**Data shown**.

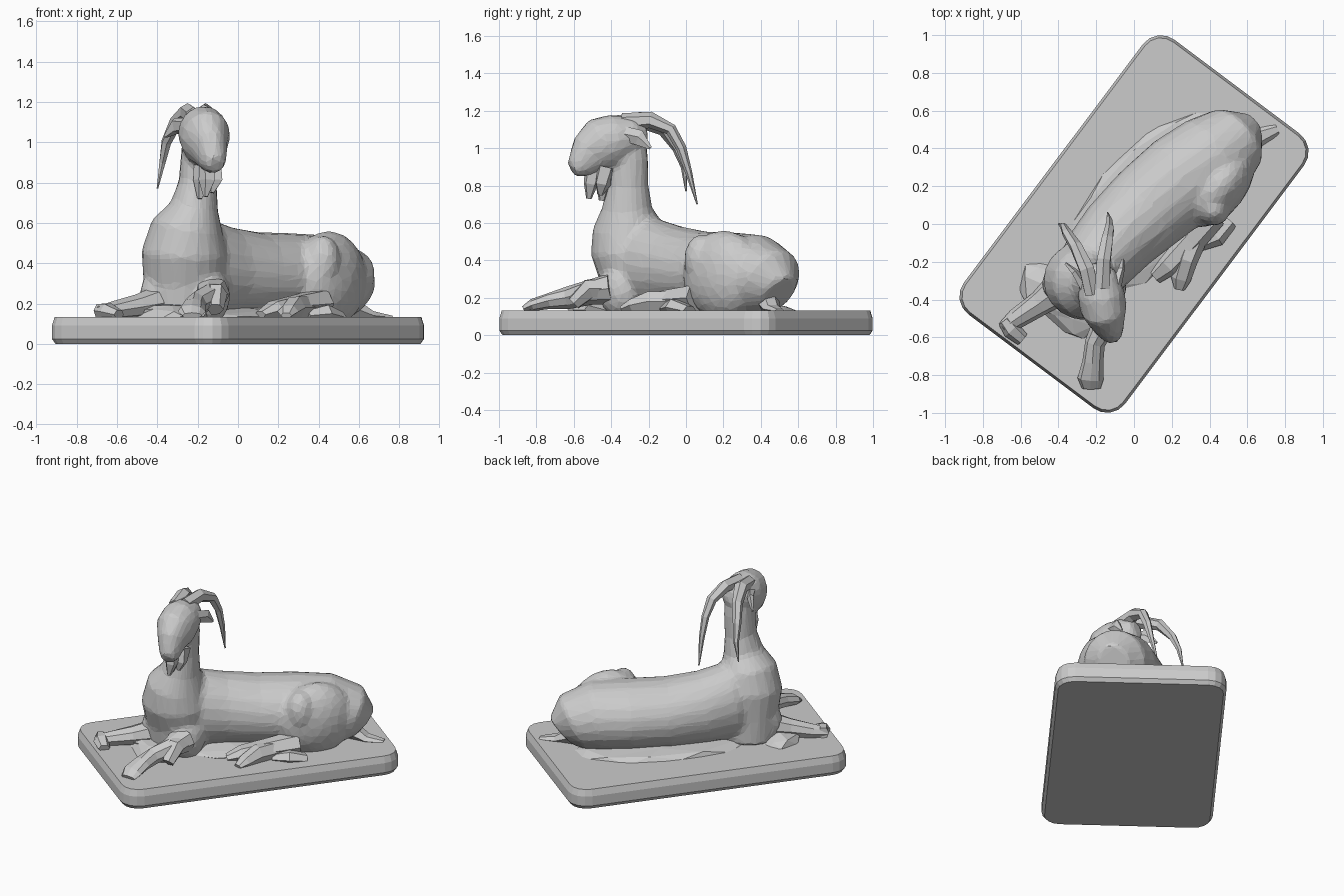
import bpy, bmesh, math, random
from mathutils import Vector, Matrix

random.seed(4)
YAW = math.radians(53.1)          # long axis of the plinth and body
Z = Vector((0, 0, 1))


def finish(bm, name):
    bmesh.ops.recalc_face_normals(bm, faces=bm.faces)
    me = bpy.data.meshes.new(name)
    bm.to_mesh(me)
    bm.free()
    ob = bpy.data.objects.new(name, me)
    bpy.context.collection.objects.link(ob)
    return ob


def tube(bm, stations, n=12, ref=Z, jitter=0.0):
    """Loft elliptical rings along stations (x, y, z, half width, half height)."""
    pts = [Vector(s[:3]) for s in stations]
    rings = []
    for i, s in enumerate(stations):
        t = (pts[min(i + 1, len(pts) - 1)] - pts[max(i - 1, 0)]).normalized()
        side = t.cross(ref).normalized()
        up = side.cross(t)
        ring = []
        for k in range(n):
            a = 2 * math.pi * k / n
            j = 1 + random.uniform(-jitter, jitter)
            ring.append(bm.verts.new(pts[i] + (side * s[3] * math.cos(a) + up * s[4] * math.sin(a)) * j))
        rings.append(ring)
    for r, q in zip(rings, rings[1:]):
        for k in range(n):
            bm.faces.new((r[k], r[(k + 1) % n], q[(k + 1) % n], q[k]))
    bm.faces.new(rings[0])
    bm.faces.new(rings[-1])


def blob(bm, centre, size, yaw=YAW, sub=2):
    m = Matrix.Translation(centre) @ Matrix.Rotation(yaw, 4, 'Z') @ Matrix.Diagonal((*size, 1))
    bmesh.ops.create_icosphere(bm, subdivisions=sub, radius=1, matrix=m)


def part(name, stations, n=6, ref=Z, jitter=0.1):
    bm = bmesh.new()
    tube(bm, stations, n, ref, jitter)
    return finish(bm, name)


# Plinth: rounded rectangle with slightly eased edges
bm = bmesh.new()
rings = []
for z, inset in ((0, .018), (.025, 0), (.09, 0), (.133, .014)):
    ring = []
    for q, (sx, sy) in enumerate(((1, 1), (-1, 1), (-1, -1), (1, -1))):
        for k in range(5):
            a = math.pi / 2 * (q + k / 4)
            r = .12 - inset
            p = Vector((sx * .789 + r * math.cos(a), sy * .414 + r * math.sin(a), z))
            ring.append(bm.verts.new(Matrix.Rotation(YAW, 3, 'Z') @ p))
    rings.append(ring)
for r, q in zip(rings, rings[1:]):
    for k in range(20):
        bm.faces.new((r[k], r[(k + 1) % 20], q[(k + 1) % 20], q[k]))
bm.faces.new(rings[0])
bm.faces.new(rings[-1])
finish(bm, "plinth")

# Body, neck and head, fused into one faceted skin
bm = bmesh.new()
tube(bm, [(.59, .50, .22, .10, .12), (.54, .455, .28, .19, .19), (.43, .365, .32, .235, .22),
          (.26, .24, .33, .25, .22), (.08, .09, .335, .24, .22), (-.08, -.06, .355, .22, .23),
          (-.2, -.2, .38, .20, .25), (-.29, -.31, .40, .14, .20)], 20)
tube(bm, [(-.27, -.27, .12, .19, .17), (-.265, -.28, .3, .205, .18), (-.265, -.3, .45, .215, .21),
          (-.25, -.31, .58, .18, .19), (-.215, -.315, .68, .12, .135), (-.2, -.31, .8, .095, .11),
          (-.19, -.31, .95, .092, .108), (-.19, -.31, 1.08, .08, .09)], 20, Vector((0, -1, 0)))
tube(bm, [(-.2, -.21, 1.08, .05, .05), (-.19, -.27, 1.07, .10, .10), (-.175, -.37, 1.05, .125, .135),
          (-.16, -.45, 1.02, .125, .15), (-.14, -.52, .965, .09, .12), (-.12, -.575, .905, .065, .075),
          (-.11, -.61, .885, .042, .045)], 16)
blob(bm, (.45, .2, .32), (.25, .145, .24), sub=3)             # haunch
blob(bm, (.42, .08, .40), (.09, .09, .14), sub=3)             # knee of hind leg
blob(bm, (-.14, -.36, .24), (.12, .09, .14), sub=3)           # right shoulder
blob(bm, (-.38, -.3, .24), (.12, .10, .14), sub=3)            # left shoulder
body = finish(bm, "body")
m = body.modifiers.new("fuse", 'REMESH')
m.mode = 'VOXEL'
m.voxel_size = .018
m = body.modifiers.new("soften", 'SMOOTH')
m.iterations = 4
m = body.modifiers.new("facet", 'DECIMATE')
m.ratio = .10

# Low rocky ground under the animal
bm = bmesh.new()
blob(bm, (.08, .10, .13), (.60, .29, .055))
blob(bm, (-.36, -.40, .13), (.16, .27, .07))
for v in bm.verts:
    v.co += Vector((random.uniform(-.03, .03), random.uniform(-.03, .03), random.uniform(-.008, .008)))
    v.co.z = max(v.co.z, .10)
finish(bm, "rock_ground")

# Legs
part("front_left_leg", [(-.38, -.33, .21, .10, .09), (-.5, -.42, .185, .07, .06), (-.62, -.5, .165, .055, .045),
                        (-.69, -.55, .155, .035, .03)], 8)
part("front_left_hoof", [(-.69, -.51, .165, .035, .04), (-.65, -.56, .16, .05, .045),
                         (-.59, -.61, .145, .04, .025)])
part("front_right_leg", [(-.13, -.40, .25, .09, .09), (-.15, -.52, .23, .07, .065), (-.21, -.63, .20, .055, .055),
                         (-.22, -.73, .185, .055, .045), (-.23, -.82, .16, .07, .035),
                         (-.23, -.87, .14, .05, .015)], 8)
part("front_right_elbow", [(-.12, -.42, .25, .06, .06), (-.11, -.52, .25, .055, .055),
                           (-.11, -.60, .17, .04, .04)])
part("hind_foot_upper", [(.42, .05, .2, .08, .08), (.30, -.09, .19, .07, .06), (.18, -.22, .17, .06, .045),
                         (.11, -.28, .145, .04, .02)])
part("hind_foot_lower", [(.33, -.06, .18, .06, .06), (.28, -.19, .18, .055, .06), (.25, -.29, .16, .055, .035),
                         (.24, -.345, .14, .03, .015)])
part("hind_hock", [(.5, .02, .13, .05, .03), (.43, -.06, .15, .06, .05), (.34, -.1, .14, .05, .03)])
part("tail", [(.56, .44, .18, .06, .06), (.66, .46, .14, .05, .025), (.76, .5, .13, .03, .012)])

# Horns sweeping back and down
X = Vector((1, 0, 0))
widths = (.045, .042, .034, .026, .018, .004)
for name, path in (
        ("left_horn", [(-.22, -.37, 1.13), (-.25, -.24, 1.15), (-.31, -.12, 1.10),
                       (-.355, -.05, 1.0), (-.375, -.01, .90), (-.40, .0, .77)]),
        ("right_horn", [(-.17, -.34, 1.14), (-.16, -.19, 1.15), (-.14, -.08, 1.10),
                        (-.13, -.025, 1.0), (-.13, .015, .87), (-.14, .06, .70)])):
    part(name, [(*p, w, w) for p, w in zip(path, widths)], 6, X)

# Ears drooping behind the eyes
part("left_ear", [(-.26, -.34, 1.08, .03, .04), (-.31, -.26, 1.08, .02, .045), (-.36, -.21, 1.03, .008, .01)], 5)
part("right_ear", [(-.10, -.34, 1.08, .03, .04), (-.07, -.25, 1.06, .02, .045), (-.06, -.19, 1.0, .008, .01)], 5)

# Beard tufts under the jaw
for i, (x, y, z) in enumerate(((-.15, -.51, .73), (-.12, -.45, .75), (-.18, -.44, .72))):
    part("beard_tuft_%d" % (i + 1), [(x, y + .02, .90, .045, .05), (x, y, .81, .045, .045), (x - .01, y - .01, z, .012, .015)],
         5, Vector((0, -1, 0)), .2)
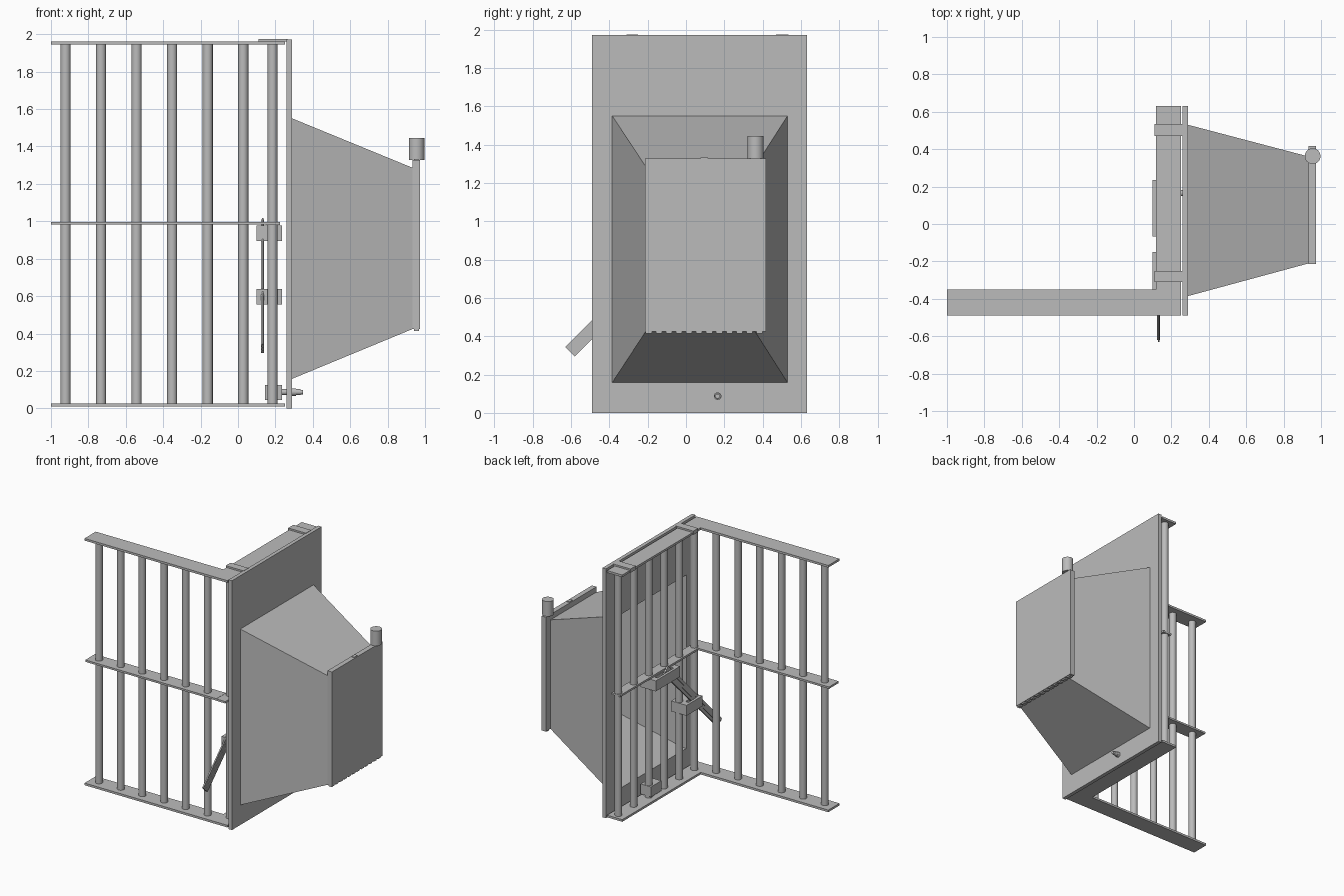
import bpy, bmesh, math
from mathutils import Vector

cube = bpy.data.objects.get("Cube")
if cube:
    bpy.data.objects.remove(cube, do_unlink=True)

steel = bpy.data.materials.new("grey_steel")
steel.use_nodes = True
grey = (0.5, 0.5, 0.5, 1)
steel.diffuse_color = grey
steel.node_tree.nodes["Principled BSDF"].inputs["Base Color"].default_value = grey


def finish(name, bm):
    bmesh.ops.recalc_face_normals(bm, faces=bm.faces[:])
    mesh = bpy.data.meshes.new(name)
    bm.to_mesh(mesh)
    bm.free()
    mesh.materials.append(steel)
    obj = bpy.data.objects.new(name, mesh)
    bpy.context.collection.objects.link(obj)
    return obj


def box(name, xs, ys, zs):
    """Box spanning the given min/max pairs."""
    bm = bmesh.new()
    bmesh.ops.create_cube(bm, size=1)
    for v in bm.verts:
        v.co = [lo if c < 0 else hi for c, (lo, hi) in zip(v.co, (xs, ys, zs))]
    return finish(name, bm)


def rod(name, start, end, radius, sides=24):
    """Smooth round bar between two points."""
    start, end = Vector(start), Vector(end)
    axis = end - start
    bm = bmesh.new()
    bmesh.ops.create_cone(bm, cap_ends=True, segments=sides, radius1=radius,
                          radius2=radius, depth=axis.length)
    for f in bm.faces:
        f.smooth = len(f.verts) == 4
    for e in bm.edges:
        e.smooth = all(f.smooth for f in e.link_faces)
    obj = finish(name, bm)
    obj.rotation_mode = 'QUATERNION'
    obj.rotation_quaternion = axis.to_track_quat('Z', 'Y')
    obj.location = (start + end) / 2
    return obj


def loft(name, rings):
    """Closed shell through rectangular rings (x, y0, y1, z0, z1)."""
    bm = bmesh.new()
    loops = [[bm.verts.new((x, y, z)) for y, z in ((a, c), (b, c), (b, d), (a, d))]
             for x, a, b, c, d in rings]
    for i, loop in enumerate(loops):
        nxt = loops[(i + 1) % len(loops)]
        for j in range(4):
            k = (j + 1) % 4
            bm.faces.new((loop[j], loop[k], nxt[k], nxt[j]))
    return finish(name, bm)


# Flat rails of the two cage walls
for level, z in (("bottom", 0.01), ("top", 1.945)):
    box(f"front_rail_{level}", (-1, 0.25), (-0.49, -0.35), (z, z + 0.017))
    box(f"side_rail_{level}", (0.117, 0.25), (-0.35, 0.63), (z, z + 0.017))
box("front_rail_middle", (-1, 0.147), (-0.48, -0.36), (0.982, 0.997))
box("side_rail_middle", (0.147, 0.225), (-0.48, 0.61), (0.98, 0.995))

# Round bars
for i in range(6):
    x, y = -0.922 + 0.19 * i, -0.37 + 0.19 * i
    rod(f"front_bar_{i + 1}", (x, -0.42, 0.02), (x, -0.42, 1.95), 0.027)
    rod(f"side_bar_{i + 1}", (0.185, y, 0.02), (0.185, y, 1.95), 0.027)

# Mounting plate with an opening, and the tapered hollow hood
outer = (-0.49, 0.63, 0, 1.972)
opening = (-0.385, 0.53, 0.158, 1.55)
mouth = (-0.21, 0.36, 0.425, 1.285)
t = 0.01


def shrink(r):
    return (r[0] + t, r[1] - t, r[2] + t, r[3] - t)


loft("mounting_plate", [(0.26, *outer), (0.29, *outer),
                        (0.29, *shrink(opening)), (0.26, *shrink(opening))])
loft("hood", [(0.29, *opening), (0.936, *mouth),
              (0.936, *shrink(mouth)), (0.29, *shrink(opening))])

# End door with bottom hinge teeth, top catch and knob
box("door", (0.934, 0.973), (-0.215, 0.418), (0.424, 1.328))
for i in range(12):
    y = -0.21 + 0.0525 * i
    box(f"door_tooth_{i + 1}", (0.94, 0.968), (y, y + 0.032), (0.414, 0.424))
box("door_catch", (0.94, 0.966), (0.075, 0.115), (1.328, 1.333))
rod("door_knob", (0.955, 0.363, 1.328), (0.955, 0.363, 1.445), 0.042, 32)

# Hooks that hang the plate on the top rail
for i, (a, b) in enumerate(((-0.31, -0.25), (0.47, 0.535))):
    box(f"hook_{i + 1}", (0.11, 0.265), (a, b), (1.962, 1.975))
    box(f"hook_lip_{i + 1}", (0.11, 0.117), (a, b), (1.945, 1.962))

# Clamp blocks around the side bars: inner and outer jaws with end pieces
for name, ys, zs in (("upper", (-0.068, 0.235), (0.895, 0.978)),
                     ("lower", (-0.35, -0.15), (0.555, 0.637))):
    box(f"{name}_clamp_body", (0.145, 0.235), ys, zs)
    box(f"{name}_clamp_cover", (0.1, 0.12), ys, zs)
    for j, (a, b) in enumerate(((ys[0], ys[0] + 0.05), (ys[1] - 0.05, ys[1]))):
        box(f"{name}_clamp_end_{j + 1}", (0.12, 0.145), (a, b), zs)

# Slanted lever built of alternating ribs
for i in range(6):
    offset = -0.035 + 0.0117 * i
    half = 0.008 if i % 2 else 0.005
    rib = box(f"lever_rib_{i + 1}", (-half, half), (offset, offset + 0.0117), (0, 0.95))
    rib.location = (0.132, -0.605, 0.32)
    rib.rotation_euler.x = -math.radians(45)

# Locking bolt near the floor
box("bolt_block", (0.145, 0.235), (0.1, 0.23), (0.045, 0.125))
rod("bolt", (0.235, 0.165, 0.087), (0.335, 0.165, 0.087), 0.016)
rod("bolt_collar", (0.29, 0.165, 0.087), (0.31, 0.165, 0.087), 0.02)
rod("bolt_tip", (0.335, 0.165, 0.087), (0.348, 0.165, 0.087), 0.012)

**Directions for this task**. Produce the lines from the first line of the entries through the line that contains "subdivisions=sub, radius=1, matrix=m)", exactly, leaving the pictures behind.

**Solution for this problem**.
import bpy, bmesh, math, random
from mathutils import Vector, Matrix

random.seed(4)
YAW = math.radians(53.1)          # long axis of the plinth and body
Z = Vector((0, 0, 1))


def finish(bm, name):
    bmesh.ops.recalc_face_normals(bm, faces=bm.faces)
    me = bpy.data.meshes.new(name)
    bm.to_mesh(me)
    bm.free()
    ob = bpy.data.objects.new(name, me)
    bpy.context.collection.objects.link(ob)
    return ob


def tube(bm, stations, n=12, ref=Z, jitter=0.0):
    """Loft elliptical rings along stations (x, y, z, half width, half height)."""
    pts = [Vector(s[:3]) for s in stations]
    rings = []
    for i, s in enumerate(stations):
        t = (pts[min(i + 1, len(pts) - 1)] - pts[max(i - 1, 0)]).normalized()
        side = t.cross(ref).normalized()
        up = side.cross(t)
        ring = []
        for k in range(n):
            a = 2 * math.pi * k / n
            j = 1 + random.uniform(-jitter, jitter)
            ring.append(bm.verts.new(pts[i] + (side * s[3] * math.cos(a) + up * s[4] * math.sin(a)) * j))
        rings.append(ring)
    for r, q in zip(rings, rings[1:]):
        for k in range(n):
            bm.faces.new((r[k], r[(k + 1) % n], q[(k + 1) % n], q[k]))
    bm.faces.new(rings[0])
    bm.faces.new(rings[-1])


def blob(bm, centre, size, yaw=YAW, sub=2):
    m = Matrix.Translation(centre) @ Matrix.Rotation(yaw, 4, 'Z') @ Matrix.Diagonal((*size, 1))
    bmesh.ops.create_icosphere(bm, subdivisions=sub, radius=1, matrix=m)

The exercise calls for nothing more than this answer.